**Problem to solve**: Every line that includes the word "half" needs to be copied from the listing.

**Records for the task**:
--------------------------------

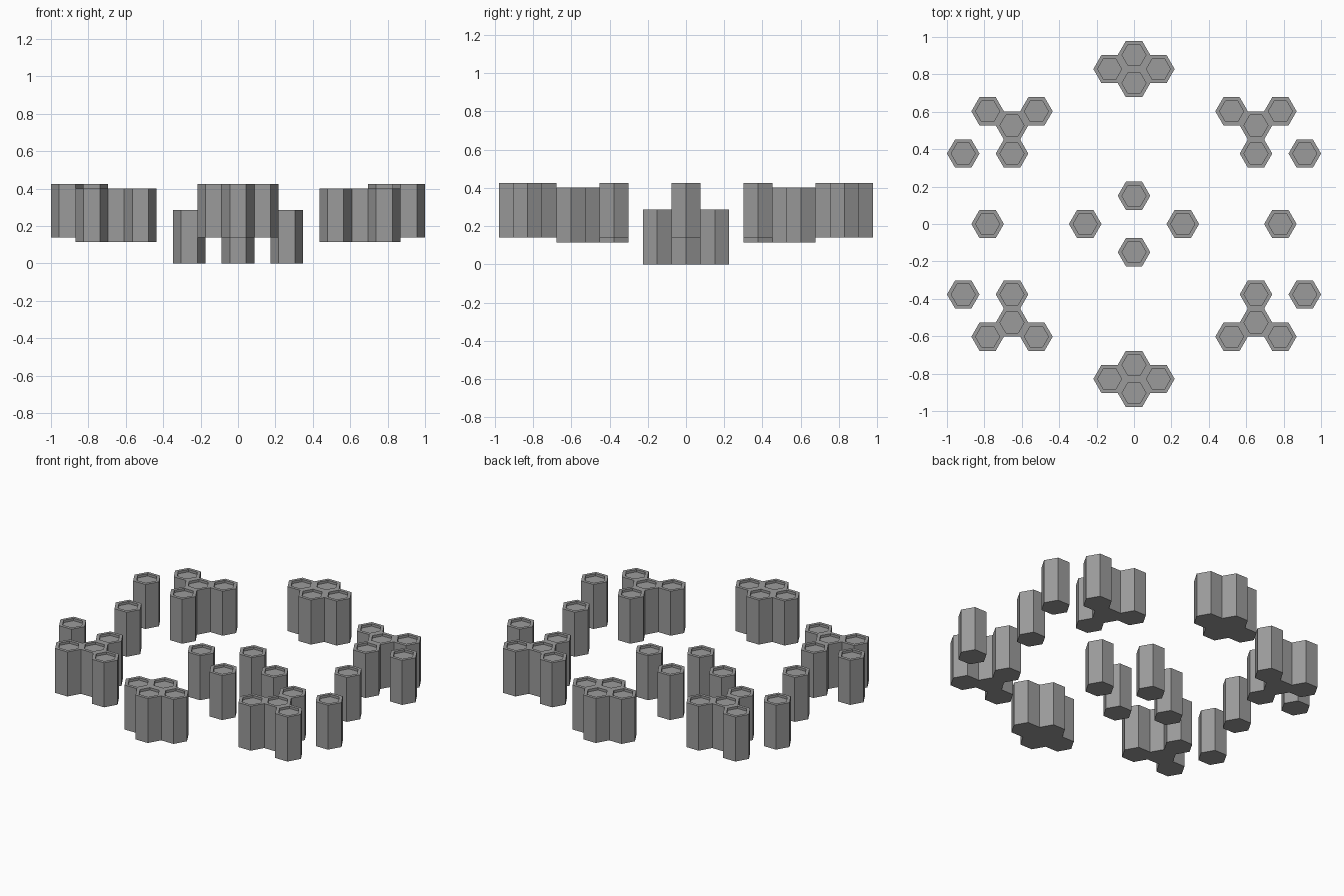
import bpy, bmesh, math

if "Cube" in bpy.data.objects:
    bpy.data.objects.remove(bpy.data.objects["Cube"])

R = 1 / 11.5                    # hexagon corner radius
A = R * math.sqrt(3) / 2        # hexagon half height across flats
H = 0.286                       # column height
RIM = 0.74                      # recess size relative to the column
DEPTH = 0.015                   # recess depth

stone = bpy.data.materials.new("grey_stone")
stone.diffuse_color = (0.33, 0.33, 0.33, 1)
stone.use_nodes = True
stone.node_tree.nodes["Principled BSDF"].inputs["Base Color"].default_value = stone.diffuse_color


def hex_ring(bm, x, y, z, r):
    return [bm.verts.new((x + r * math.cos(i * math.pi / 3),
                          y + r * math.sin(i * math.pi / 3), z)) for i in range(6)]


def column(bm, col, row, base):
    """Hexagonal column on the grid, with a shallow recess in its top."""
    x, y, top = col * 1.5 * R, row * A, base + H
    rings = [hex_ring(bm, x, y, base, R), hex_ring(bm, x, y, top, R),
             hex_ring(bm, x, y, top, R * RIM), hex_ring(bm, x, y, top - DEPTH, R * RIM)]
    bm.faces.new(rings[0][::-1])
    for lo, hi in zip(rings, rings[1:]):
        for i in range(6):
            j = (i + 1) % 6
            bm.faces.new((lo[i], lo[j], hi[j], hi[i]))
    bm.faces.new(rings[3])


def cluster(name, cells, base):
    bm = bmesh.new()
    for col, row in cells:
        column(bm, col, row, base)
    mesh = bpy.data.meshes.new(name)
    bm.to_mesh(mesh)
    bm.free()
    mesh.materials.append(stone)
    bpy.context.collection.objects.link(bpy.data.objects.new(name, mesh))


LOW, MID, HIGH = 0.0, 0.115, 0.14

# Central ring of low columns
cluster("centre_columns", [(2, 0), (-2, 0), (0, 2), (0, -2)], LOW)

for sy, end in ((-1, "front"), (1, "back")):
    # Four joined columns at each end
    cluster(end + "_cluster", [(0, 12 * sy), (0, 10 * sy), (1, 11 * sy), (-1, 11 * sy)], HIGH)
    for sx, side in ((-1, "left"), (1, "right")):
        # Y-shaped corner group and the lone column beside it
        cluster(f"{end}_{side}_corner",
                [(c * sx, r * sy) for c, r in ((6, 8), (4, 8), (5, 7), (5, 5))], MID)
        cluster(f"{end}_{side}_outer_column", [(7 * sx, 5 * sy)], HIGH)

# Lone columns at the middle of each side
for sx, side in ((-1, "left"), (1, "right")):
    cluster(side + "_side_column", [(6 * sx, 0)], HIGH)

--------------------------------

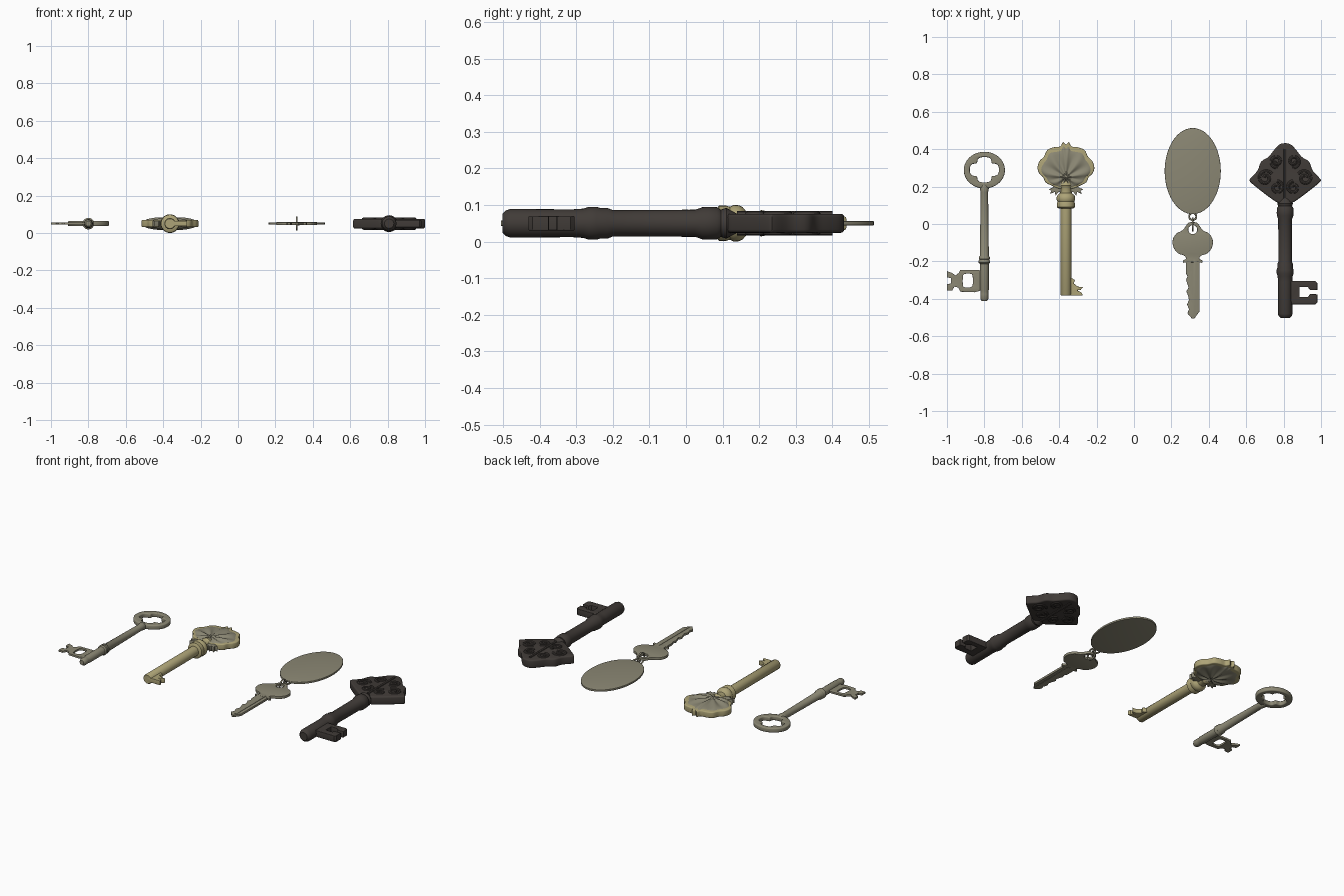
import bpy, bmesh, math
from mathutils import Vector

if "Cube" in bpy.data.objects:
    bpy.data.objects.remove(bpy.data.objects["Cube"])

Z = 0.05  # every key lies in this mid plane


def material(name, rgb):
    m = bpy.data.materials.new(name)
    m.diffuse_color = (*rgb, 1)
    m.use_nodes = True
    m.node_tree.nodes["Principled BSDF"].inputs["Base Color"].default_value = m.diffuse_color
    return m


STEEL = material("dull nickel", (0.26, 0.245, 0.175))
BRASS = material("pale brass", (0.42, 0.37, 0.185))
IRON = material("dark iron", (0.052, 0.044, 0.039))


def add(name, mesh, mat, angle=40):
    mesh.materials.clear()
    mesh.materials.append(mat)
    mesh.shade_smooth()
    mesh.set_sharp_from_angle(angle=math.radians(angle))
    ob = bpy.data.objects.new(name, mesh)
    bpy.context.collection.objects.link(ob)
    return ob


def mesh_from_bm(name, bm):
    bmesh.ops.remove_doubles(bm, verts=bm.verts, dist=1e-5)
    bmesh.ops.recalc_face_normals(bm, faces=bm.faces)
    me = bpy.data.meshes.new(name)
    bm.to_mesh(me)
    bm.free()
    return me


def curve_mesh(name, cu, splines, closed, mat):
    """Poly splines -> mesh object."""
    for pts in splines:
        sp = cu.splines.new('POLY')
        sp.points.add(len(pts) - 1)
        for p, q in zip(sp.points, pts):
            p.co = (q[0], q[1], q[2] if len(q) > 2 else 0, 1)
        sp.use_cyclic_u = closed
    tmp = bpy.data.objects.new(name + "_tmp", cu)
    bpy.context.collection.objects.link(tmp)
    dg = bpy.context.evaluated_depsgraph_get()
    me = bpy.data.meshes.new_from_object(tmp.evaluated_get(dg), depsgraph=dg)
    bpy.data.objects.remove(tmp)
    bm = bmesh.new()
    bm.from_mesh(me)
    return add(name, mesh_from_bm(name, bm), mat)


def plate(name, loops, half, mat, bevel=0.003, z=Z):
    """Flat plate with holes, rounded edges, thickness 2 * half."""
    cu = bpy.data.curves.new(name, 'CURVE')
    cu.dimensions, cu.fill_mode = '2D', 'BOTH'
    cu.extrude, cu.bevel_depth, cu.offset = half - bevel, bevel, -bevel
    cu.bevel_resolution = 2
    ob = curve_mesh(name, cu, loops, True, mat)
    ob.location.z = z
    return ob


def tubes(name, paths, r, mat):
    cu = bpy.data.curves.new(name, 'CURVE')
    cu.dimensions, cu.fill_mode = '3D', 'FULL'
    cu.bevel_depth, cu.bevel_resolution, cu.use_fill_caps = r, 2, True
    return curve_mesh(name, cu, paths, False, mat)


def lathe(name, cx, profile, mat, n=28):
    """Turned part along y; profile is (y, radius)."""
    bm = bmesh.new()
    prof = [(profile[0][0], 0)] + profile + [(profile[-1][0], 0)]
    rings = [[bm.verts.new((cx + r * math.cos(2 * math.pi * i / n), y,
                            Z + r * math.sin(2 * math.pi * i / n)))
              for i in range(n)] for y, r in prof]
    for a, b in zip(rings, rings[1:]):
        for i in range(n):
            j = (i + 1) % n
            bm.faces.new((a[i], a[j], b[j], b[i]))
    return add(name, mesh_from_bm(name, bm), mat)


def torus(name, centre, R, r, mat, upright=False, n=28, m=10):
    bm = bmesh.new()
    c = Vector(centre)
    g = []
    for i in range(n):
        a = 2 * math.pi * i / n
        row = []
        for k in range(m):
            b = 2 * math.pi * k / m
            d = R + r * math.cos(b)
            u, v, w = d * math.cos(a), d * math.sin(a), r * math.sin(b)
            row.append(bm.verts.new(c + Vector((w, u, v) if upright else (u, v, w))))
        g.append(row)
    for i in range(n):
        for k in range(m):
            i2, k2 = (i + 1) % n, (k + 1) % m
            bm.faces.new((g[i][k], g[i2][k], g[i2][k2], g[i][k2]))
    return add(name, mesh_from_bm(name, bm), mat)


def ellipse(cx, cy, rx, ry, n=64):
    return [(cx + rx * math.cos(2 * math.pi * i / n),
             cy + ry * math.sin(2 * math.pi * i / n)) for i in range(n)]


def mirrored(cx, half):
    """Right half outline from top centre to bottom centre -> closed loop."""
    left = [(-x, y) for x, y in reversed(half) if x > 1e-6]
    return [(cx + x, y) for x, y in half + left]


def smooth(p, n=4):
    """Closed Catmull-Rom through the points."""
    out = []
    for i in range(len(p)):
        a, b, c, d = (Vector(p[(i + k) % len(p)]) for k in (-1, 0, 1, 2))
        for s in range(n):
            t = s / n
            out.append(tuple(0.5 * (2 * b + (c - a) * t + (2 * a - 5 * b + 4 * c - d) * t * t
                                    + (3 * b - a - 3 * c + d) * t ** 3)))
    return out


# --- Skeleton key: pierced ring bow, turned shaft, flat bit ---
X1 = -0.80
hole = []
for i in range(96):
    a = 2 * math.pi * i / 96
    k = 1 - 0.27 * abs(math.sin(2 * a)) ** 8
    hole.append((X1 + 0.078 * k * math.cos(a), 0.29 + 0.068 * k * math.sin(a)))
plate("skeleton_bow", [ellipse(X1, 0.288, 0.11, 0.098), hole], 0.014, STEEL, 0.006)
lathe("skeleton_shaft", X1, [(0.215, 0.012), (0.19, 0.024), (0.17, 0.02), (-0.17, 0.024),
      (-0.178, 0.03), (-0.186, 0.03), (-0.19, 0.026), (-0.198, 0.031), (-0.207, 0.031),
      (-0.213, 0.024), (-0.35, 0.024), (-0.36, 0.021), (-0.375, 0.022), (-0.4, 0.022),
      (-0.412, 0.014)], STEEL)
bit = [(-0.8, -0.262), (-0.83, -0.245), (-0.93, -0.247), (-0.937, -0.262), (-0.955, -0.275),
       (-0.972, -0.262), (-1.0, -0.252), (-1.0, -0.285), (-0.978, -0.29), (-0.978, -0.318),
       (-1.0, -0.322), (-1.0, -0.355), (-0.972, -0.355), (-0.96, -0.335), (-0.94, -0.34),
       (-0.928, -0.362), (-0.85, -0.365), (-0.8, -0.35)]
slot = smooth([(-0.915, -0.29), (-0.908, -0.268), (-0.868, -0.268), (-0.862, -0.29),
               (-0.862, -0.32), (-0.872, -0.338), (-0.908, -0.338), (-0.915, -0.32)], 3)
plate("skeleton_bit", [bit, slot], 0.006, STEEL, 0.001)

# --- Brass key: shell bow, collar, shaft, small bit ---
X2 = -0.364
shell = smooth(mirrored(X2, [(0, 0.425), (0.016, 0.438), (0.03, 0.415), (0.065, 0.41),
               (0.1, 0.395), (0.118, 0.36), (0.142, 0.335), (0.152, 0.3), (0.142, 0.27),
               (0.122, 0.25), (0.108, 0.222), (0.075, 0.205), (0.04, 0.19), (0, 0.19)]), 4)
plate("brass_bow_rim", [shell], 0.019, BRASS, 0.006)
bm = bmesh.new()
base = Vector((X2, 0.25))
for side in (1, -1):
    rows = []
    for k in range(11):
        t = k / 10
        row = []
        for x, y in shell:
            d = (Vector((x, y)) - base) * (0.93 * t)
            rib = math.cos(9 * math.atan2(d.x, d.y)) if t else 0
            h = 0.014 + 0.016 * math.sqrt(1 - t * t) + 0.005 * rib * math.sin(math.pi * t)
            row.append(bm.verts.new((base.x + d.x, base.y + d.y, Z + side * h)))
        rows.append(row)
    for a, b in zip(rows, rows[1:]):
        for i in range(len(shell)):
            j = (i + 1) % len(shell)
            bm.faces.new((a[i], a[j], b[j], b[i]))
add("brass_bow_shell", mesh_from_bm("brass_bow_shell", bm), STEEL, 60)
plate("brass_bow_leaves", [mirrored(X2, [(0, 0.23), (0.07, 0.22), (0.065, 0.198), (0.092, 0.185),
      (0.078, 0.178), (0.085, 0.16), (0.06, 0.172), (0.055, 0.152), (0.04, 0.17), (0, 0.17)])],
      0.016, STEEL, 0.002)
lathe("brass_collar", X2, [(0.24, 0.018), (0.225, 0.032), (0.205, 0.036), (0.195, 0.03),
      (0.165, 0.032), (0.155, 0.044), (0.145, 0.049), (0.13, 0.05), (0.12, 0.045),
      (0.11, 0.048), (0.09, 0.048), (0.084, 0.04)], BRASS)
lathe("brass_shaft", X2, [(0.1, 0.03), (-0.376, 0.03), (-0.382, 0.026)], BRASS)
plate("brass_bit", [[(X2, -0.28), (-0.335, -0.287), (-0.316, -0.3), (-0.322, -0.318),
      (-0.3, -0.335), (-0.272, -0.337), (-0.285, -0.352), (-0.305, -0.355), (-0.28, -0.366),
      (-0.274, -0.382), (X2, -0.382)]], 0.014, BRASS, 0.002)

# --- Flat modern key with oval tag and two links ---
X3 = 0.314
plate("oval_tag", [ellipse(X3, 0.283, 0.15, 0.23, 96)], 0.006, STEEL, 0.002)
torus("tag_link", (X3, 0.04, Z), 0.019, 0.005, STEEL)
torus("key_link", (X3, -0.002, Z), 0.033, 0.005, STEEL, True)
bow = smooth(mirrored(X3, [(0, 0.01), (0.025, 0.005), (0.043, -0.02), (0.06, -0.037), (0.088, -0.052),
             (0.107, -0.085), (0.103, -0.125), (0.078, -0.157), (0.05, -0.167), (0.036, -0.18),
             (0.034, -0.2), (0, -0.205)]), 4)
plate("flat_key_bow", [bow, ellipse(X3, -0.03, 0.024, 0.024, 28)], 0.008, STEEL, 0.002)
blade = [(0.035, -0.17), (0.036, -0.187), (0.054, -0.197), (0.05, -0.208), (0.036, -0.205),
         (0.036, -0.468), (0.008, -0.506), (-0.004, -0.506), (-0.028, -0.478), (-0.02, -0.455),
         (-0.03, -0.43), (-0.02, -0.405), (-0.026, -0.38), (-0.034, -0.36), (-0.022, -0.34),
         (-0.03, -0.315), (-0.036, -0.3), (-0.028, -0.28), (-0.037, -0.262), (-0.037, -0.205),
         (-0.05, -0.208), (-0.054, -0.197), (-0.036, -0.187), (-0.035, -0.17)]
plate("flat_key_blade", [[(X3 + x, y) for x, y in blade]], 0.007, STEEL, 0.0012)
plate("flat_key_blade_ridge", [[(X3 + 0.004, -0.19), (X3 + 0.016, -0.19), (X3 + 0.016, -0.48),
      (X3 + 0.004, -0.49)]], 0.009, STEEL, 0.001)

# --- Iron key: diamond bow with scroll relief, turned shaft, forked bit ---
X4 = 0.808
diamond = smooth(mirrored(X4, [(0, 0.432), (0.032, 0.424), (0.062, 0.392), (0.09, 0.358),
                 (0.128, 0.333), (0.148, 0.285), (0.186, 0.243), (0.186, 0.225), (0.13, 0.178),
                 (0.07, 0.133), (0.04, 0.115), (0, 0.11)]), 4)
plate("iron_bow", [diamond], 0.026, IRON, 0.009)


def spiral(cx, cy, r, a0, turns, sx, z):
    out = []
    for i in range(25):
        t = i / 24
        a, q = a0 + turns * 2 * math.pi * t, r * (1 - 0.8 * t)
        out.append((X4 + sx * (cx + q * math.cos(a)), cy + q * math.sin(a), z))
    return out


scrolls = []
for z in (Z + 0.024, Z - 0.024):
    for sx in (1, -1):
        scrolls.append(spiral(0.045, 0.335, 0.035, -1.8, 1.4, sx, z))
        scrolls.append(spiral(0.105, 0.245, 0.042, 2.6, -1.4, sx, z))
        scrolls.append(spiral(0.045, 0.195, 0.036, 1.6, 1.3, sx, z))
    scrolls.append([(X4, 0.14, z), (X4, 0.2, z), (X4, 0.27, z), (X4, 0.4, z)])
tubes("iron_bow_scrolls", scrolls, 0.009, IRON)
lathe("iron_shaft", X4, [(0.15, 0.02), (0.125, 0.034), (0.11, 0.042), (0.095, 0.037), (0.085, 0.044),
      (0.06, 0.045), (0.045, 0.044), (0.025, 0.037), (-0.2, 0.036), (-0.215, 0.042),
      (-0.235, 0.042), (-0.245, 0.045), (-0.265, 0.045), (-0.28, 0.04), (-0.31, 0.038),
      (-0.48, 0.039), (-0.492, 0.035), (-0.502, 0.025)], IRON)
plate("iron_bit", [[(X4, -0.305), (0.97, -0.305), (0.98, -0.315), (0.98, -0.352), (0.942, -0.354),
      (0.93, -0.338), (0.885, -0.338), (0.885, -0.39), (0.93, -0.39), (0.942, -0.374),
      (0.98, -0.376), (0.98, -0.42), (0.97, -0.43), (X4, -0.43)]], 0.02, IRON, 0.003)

--------------------------------

**Answer space**:
A = R * math.sqrt(3) / 2        # hexagon half height across flats
def plate(name, loops, half, mat, bevel=0.003, z=Z):
    """Flat plate with holes, rounded edges, thickness 2 * half."""
    cu.extrude, cu.bevel_depth, cu.offset = half - bevel, bevel, -bevel
def mirrored(cx, half):
    """Right half outline from top centre to bottom centre -> closed loop."""
    left = [(-x, y) for x, y in reversed(half) if x > 1e-6]
    return [(cx + x, y) for x, y in half + left]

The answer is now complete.